Source : Korean SAT English 2021 by Korean Education Broadcasting System - 187p.7

Like the downtown office complex, tourism has frequently developed as islands of renewal in seas of decay. The strategy of carving out sharply demarcated and defended zones for middle-class consumers of entertainment and leisure came naturally to older cities confronted with problems of crime, poverty, and physical neglect. Creating a “tourist bubble” was tempting — some might say necessary — as a way not only of securing a space for development, but for achieving an efficient application of scarce resources. In a hostile environment, zones of demarcation can solve seemingly insolvable problems of image and social control. Tourists who visit converted cities are unlikely to see the city of decline at all, except on their way from an airport. For tourists, the city can be reduced to a simulacrum, a set piece representing the city in its entirety. Thus, reduced to Harborplace or the Renaissance Center and Greektown, both Baltimore and Detroit can be presented as gleaming new places to play. *


  • This question and answer are made by me to practice for expected essay questions in my students’ finals.


Q : What does "tourist bubble" mean?

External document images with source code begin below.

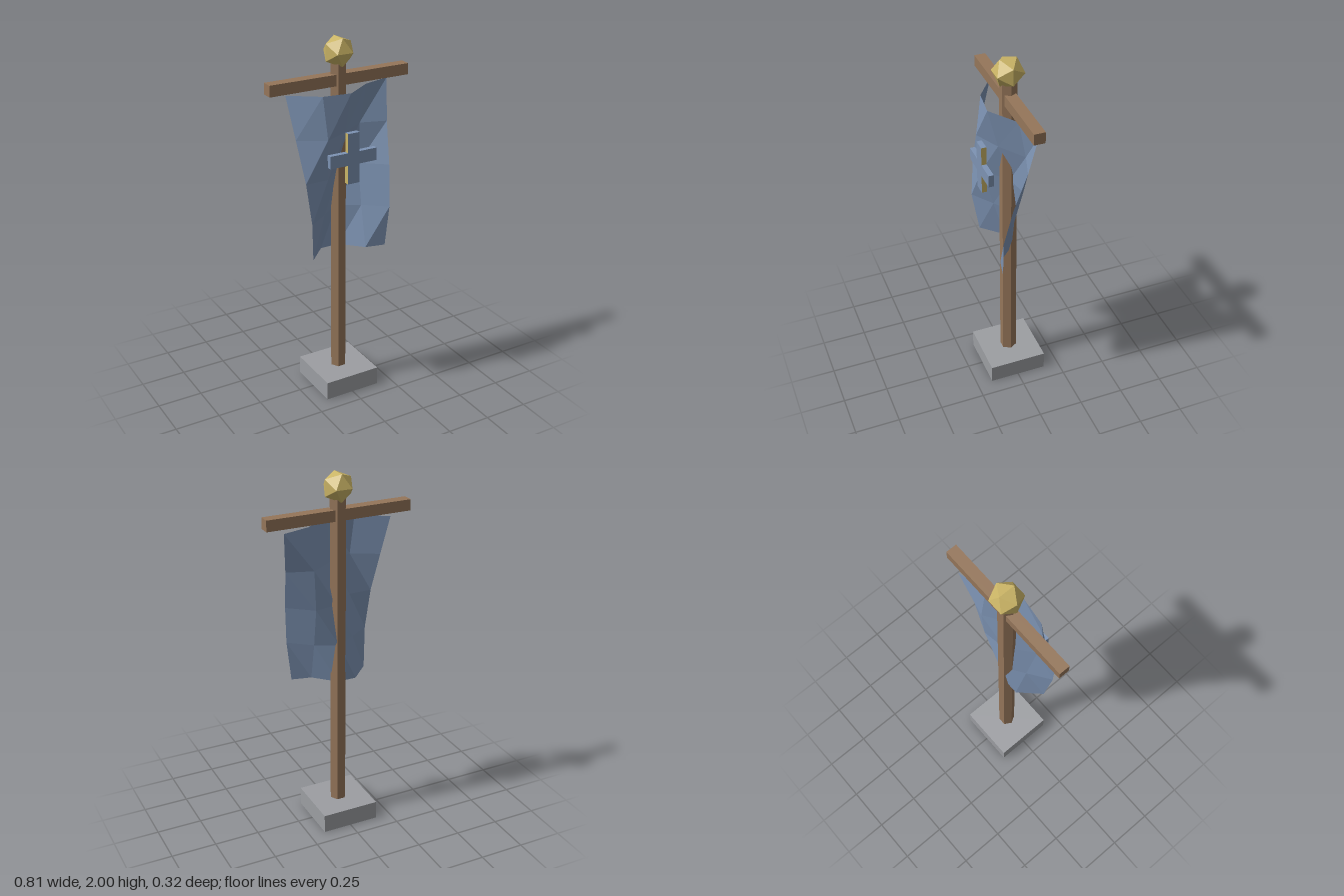
import * as THREE from 'three';

function mat(name, color, side = THREE.FrontSide) {
  const m = new THREE.MeshStandardMaterial({ color, side, flatShading: true });
  m.name = name;
  return m;
}

export function createModel() {
  const wood = mat('wood', 0x95765a);
  const stone = mat('stone', 0x9c9ea2);
  const gold = mat('gold', 0xcbb566);
  const blue = mat('blue', 0x7d93b3);
  const cloth = mat('blue cloth', 0x7d93b3, THREE.DoubleSide);

  const model = new THREE.Group();
  model.name = 'bannerStand';

  function add(name, geometry, material, x, y, z) {
    const mesh = new THREE.Mesh(geometry, material);
    mesh.name = name;
    mesh.position.set(x, y, z);
    model.add(mesh);
    return mesh;
  }

  // Stone foot, hexagonal pole and crossbar
  add('base', new THREE.BoxGeometry(0.324, 0.105, 0.324), stone, 0, 0.0525, 0);
  const pole = add('pole', new THREE.CylinderGeometry(0.046, 0.046, 1.88, 6), wood, 0, 0.942, 0);
  pole.rotation.y = Math.PI / 6;
  add('crossbar', new THREE.BoxGeometry(0.81, 0.06, 0.06), wood, 0, 1.785, 0);

  // Faceted finial
  const finial = add('finial', new THREE.IcosahedronGeometry(0.0855, 0), gold, 0, 1.927, 0);
  finial.rotation.y = Math.PI / 2;

  // Hanging cloth: tapers downwards, with a diagonal ripple
  const sheet = new THREE.PlaneGeometry(1, 1, 4, 4);
  const p = sheet.attributes.position;
  for (let k = 0; k < p.count; k++) {
    const col = k % 5, row = Math.floor(k / 5);
    const width = 0.61 - 0.045 * row;
    const ripple = Math.sin(1.57 + 1.46 * (col - 1) + 0.83 * (row - 1.1));
    p.setXYZ(k, 0.01 + width * (col / 4 - 0.5), 1.735 - 0.2225 * row, 0.043 + 0.083 * ripple);
  }
  sheet.computeVertexNormals();
  add('bannerCloth', sheet, cloth, 0, 0, 0);

  // Cross emblem: an upright with gilded sides and two arms
  add('emblemUpright', new THREE.BoxGeometry(0.068, 0.274, 0.028),
    [gold, gold, blue, blue, blue, blue], 0, 1.403, 0.144);
  for (const s of [-1, 1]) {
    add(s > 0 ? 'emblemArmLeft' : 'emblemArmRight',
      new THREE.BoxGeometry(0.103, 0.068, 0.028), blue, s * 0.0855, 1.403, 0.144);
  }

  return model;
}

A : It is a simulacrum, a set piece representing the city in its entirety.

If you find the answer incorrect, please correct it.